(888) 234-7982

The Tax Relief, Unemployment Insurance Reauthorization, and Job Creation Act of 2010 that was signed into law on December 17th clears up the uncertainty hanging over tax and financial planning decisions – but only until the end of 2012. Here are a few things to think about as you plan for the next two years:
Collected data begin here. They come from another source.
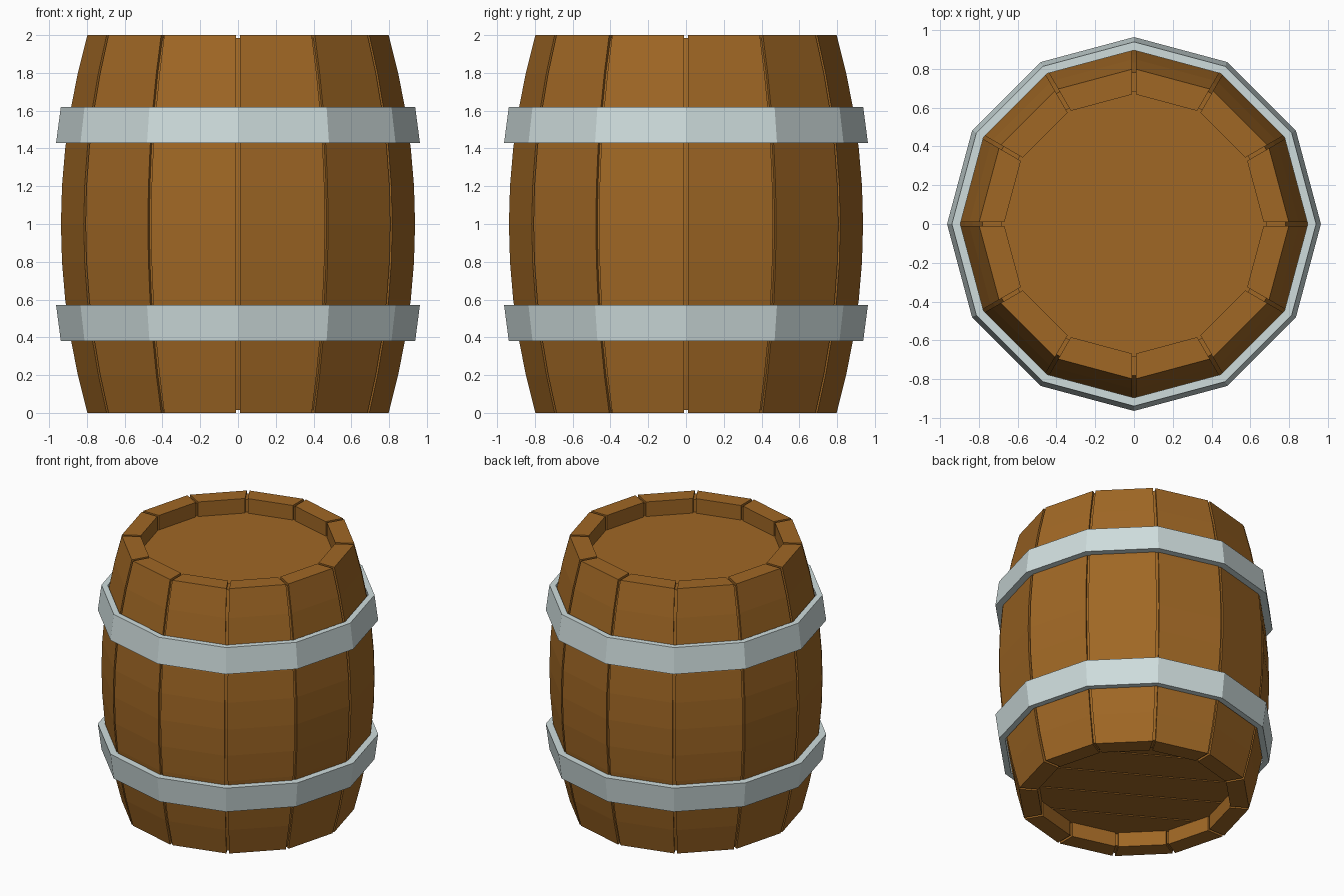
import bpy, bmesh, math
from mathutils import Vector

if "Cube" in bpy.data.objects:
    bpy.data.objects.remove(bpy.data.objects["Cube"])

SIDES = 12
GAP = 0.01        # half width of the groove between staves
DEPTH = 0.016     # groove depth
INNER = 0.67      # radius of the rim opening
RECESS = 0.11     # how far the heads sit below the rim


def material(name, rgb):
    m = bpy.data.materials.new(name)
    m.diffuse_color = (*rgb, 1)
    m.use_nodes = True
    m.node_tree.nodes["Principled BSDF"].inputs["Base Color"].default_value = m.diffuse_color
    return m


wood = material("oak_wood", (0.35, 0.136, 0.018))
metal = material("pale_metal", (0.62, 0.72, 0.72))


def finish(name, bm, mat):
    bmesh.ops.recalc_face_normals(bm, faces=bm.faces)
    mesh = bpy.data.meshes.new(name)
    bm.to_mesh(mesh)
    bm.free()
    mesh.materials.append(mat)
    ob = bpy.data.objects.new(name, mesh)
    bpy.context.collection.objects.link(ob)
    return ob


def corner(k, r, z):
    a = math.tau * k / SIDES
    return Vector((r * math.cos(a), r * math.sin(a), z))


def bulge(z):
    return 0.94 - 0.14 * (z - 1) ** 2


def skin(bm, columns, close_rows):
    """Joins neighbouring columns of points, all the way round."""
    cols = [[bm.verts.new(p) for p in c] for c in columns]
    n = len(cols[0])
    for i, a in enumerate(cols):
        b = cols[(i + 1) % len(cols)]
        for j in range(n if close_rows else n - 1):
            k = (j + 1) % n
            bm.faces.new((a[j], b[j], b[k], a[k]))


# Staves: bulged shell with a rim at both ends and a groove at every corner
STEPS = 10
outer = [(bulge(2 * i / STEPS), 2 * i / STEPS) for i in range(STEPS + 1)]
full = [(INNER, RECESS), (INNER, 0)] + outer + [(INNER, 2), (INNER, 2 - RECESS)]
sunk = [(r + DEPTH if r == INNER else r - DEPTH,
         min(max(z, DEPTH), 2 - DEPTH)) for r, z in full]


def column(k, profile, side):
    pts = []
    for r, z in profile:
        p = corner(k, r, z)
        pts.append(p + (corner(k + side, r, z) - p).normalized() * GAP)
    return pts


bm = bmesh.new()
columns = []
for k in range(SIDES):
    columns += [column(k, full, -1), column(k, sunk, -1),
                column(k, sunk, 1), column(k, full, 1)]
skin(bm, columns, False)
finish("staves", bm, wood)

# Top head: plain flat lid
bm = bmesh.new()
bm.faces.new([bm.verts.new(corner(k, INNER + DEPTH, 2 - RECESS)) for k in range(SIDES)])
lid = finish("top_head", bm, wood)
if lid.data.polygons[0].normal.z < 0:
    lid.data.flip_normals()

# Bottom head: planks parted by narrow grooves
bm = bmesh.new()
bm.faces.new([bm.verts.new(corner(-k, INNER + DEPTH, RECESS)) for k in range(SIDES)])
across = Vector((math.cos(math.radians(60)), math.sin(math.radians(60)), 0))
seams = (-0.42, -0.14, 0.14, 0.42)
for s in seams:
    for e in (-0.006, 0.006):
        bmesh.ops.bisect_plane(bm, geom=bm.verts[:] + bm.edges[:] + bm.faces[:],
                               plane_co=across * (s + e), plane_no=across)
grooves = [f for f in bm.faces
           if any(abs(f.calc_center_median().dot(across) - s) < 0.006 for s in seams)]
new = bmesh.ops.extrude_face_region(bm, geom=grooves)["geom"]
bmesh.ops.translate(bm, vec=(0, 0, 0.012),
                    verts=[v for v in new if isinstance(v, bmesh.types.BMVert)])
bmesh.ops.delete(bm, geom=[f for f in grooves if f.is_valid], context='FACES_ONLY')
bottom = finish("bottom_head", bm, wood)
if sum(p.normal.z * p.area for p in bottom.data.polygons) > 0:
    bottom.data.flip_normals()

# Hoops: tapered bands, mirrored about mid height
band = [(0.963, 1.43), (0.938, 1.62), (0.895, 1.62), (0.905, 1.43)]
for name, ring in (("upper_hoop", band),
                   ("lower_hoop", [(r, 2 - z) for r, z in band])):
    bm = bmesh.new()
    skin(bm, [[corner(k, r, z) for r, z in ring] for k in range(SIDES)], True)
    finish(name, bm, metal)
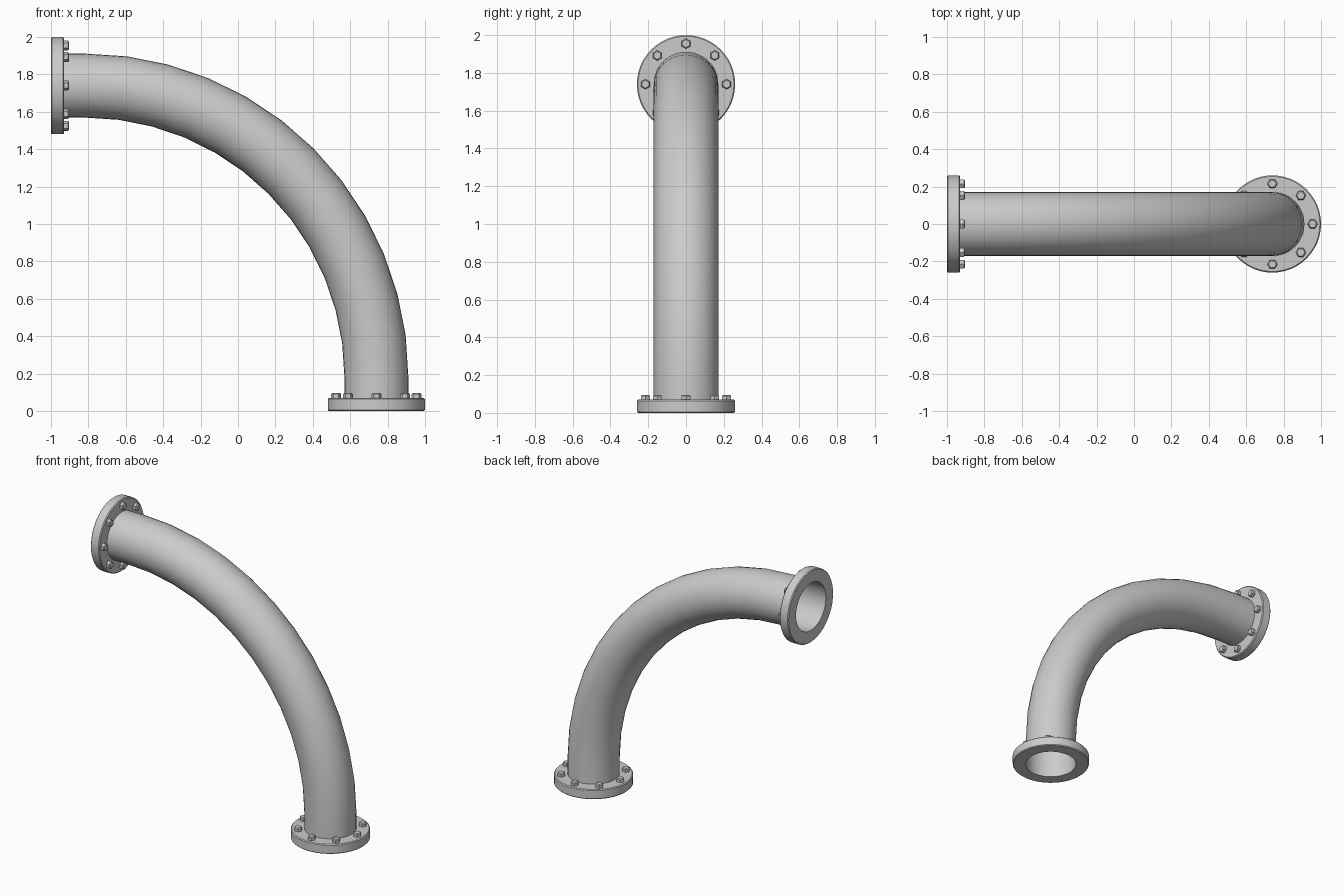
import bpy, bmesh
from math import sin, cos, pi, radians
from mathutils import Matrix, Vector

if "Cube" in bpy.data.objects:
    bpy.data.objects.remove(bpy.data.objects["Cube"])

PIPE_R, FLANGE_R, FLANGE_H = 0.171, 0.26, 0.07
BEND_R, CX, CZ = 1.56, -0.82, 0.18


def make_object(name, bm, matrix=Matrix()):
    bmesh.ops.recalc_face_normals(bm, faces=bm.faces)
    mesh = bpy.data.meshes.new(name)
    bm.to_mesh(mesh)
    bm.free()
    ob = bpy.data.objects.new(name, mesh)
    bpy.context.collection.objects.link(ob)
    ob.matrix_world = matrix
    bpy.context.view_layer.objects.active = ob
    ob.select_set(True)
    bpy.ops.object.shade_smooth_by_angle(angle=radians(35))
    ob.select_set(False)
    return ob


def bridge(bm, a, b):
    n = len(a)
    for i in range(n):
        bm.faces.new((a[i], a[(i + 1) % n], b[(i + 1) % n], b[i]))


# Bent pipe: straight stubs joined by a 12-step quarter bend, open at both ends
path = [(-1.0, CZ + BEND_R, pi / 2)]
for i in range(13):
    a = pi / 2 * (1 - i / 12)
    path.append((CX + BEND_R * cos(a), CZ + BEND_R * sin(a), a))
path.append((CX + BEND_R, 0.0, 0.0))
bm = bmesh.new()
rings = []
for x, z, a in path:
    ring = []
    for k in range(32):
        t = 2 * pi * k / 32
        r = PIPE_R * cos(t)
        ring.append(bm.verts.new((x + r * cos(a), PIPE_R * sin(t), z + r * sin(a))))
    rings.append(ring)
for a, b in zip(rings, rings[1:]):
    bridge(bm, a, b)
make_object("bent_pipe", bm)

# Flange ring with softened edges, and a hex bolt head, both from turned profiles


def turned(profile, n, close=False):
    bm = bmesh.new()
    rs = [[bm.verts.new((r * cos(2 * pi * k / n), r * sin(2 * pi * k / n), z))
           for k in range(n)] for r, z in profile]
    for a, b in zip(rs, rs[1:] + (rs[:1] if close else [])):
        bridge(bm, a, b)
    if not close:
        bm.faces.new(rs[-1])
    return bm


flange_profile = [(PIPE_R, 0), (FLANGE_R - 0.006, 0), (FLANGE_R, 0.006),
                  (FLANGE_R, FLANGE_H - 0.006), (FLANGE_R - 0.006, FLANGE_H),
                  (PIPE_R, FLANGE_H)]
bolt_profile = [(0.027, 0), (0.027, 0.02), (0.021, 0.026)]

bottom = Matrix.Translation((CX + BEND_R, 0, 0))
top = Matrix.Translation((-1, 0, CZ + BEND_R)) @ Matrix.Rotation(pi / 2, 4, 'Y')
for label, m in (("bottom", bottom), ("top", top)):
    make_object(label + "_flange", turned(flange_profile, 48, True), m)
    for i in range(8):
        a = i * pi / 4
        make_object(f"{label}_bolt_{i + 1}", turned(bolt_profile, 6),
                    m @ Matrix.Translation((0.215 * cos(a), 0.215 * sin(a), FLANGE_H)))
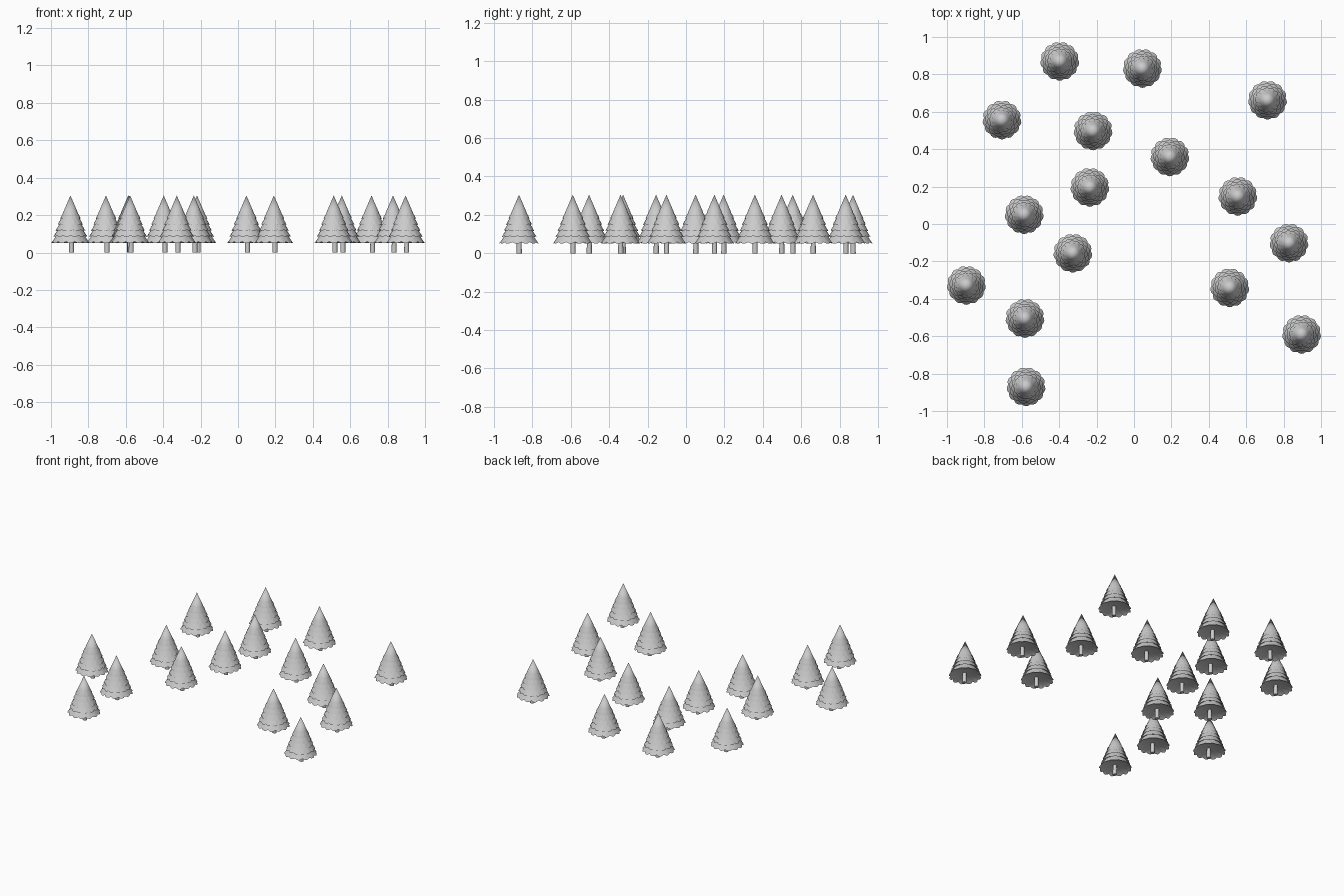
import bpy, bmesh
from math import sin, cos, pi

if "Cube" in bpy.data.objects:
    bpy.data.objects.remove(bpy.data.objects["Cube"])

LOBES, PER = 13, 4
N = LOBES * PER

# (bottom height, bottom radius) of each foliage tier, top to bottom
TIERS = [(0.212, 0.040), (0.180, 0.055), (0.148, 0.068),
         (0.116, 0.080), (0.084, 0.092), (0.050, 0.104)]

# tree positions on the ground
SPOTS = [(-0.397, 0.870), (0.045, 0.832), (0.714, 0.662), (-0.706, 0.556),
         (-0.219, 0.498), (0.192, 0.359), (-0.236, 0.196), (0.555, 0.148),
         (-0.587, 0.050), (-0.327, -0.156), (0.829, -0.102), (-0.896, -0.328),
         (0.512, -0.341), (-0.583, -0.505), (0.896, -0.590), (-0.577, -0.870)]


def ring(bm, r, z, phase=0.0, wave_r=0.0, wave_z=0.0):
    """Ring of vertices; waves pull the notches between lobes in and up."""
    verts = []
    for i in range(N):
        a = 2 * pi * i / N + phase
        notch = 1 - abs(sin(pi * i / PER))
        rr = r * (1 - wave_r * notch)
        verts.append(bm.verts.new((rr * cos(a), rr * sin(a), z + wave_z * notch)))
    return verts


def bridge(bm, a, b):
    for i in range(N):
        j = (i + 1) % N
        bm.faces.new((a[i], a[j], b[j], b[i]))


def cap(bm, loop, z):
    tip = bm.verts.new((0, 0, z))
    for i in range(N):
        bm.faces.new((loop[i], loop[(i + 1) % N], tip))


def foliage_mesh():
    bm = bmesh.new()
    for k, (z, r) in enumerate(TIERS):
        ph = k * pi / LOBES * 0.9
        wave = 0.0 if k == 0 else 0.07
        lip = ring(bm, r, z, ph, wave, 0.08 * r if k else 0)
        # hollow underside
        inner = ring(bm, r * 0.78, z + 0.014, ph)
        bridge(bm, inner, lip)
        cap(bm, inner, z + 0.018)
        # outer skirt, tucked under the tier above
        if k == 0:
            cap(bm, lip, 0.305)
        else:
            pz, pr = TIERS[k - 1]
            mid = ring(bm, r * 0.91, z + 0.013, ph, wave * 0.4)
            top = ring(bm, pr * 0.78, pz + 0.013, ph)
            bridge(bm, lip, mid)
            bridge(bm, mid, top)
    bmesh.ops.recalc_face_normals(bm, faces=bm.faces)
    me = bpy.data.meshes.new("foliage")
    bm.to_mesh(me)
    bm.free()
    return me


def trunk_mesh():
    bm = bmesh.new()
    bmesh.ops.create_cone(bm, cap_ends=True, segments=12, radius1=0.0135,
                          radius2=0.0125, depth=0.08)
    bmesh.ops.translate(bm, verts=bm.verts, vec=(0, 0, 0.04))
    me = bpy.data.meshes.new("trunk")
    bm.to_mesh(me)
    bm.free()
    return me


def place(name, me, loc):
    ob = bpy.data.objects.new(name, me)
    ob.location = loc
    bpy.context.collection.objects.link(ob)
    return ob


leaves, stem = foliage_mesh(), trunk_mesh()
for n, (x, y) in enumerate(SPOTS, 1):
    f = place(f"foliage_{n:02d}", leaves, (x, y, 0))
    t = place(f"trunk_{n:02d}", stem, (x + 0.006, y + 0.001, 0))
    if n == 1:
        # meshes are shared, so shading one tree shades all
        for ob in (f, t):
            ob.select_set(True)
        bpy.context.view_layer.objects.active = f
        bpy.ops.object.shade_smooth_by_angle(angle=pi / 6)
        for ob in (f, t):
            ob.select_set(False)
  • Income tax rates will hold at their current levels for 2011 and 2012, and tax rates for long-term capital gains and qualifying dividends will remain the same as well. You now have two more years to sell appreciated investments at the current 15% maximum long-term capital gains rate, and if you are able to manage your income into the 10% or 15% marginal income tax bracket, the special 0% rate will apply to you. If you have stock options to exercise, you can do so at the maximum federal income tax rate of 35%. Now may be a good time to review your cash flows over the next 24 months to see if anything should be changed in your diversification or income recognition plans.
  • Social Security taxes will be 2% lower in 2011, reduced from the current 6.2% to 4.2%. If your earnings are over the $106,800 wage base limit this translates into a $2,136 savings. Self-employed individuals will owe 10.4% vs. 12.4%, so if you plan on doing consulting work in retirement 2011 is the year to recognize as much income as you can! The tax-free distribution to charitable organizations from IRAs was retroactively reinstated for 2010 and extended through 2011. If you are over 70½ (and therefore must take a Required Minimum Distribution or RMD) you can transfer up to $100,000 from your IRA to a charity and not pay income taxes on the distribution. If you have other resources for your income needs, want to benefit a charity, and don’t want to pay income taxes on your RMD you should consider paying your RMD to a charity versus taking it as income. Because the change took place so late in the year, you can treat distributions made from an IRA to a charity in January 2011 as if it were made in 2010.
  • The federal estate tax went through some major changes, but those are all temporary too. The estate tax exemption amount is now $5 million per person and the top estate tax and gift rates are 35% until the end of 2012. For the next two years, if one spouse dies, any unused portion of that spouse’s estate tax exemption amount may be transferred to the surviving spouse. All these changes are a huge benefit to families, but there is no guarantee that they will be extended beyond the current two year term. Many people have delayed updating their estate plans until the new rules were set. I think this is as good as it is going to get, so it’s time to set an appointment to get your documents updated if they are over five years old. We’re happy to help with a referral to an attorney if you need one, and will attend the meeting with you as well if you think it will help overcome procrastination.

Remember, we are always here to work with you to determine the best plan of action to reach your goals. If you have any questions or want to meet to review your situation, don’t hesitate to contact us.

Jeannette A. Jones, CPA, CFP®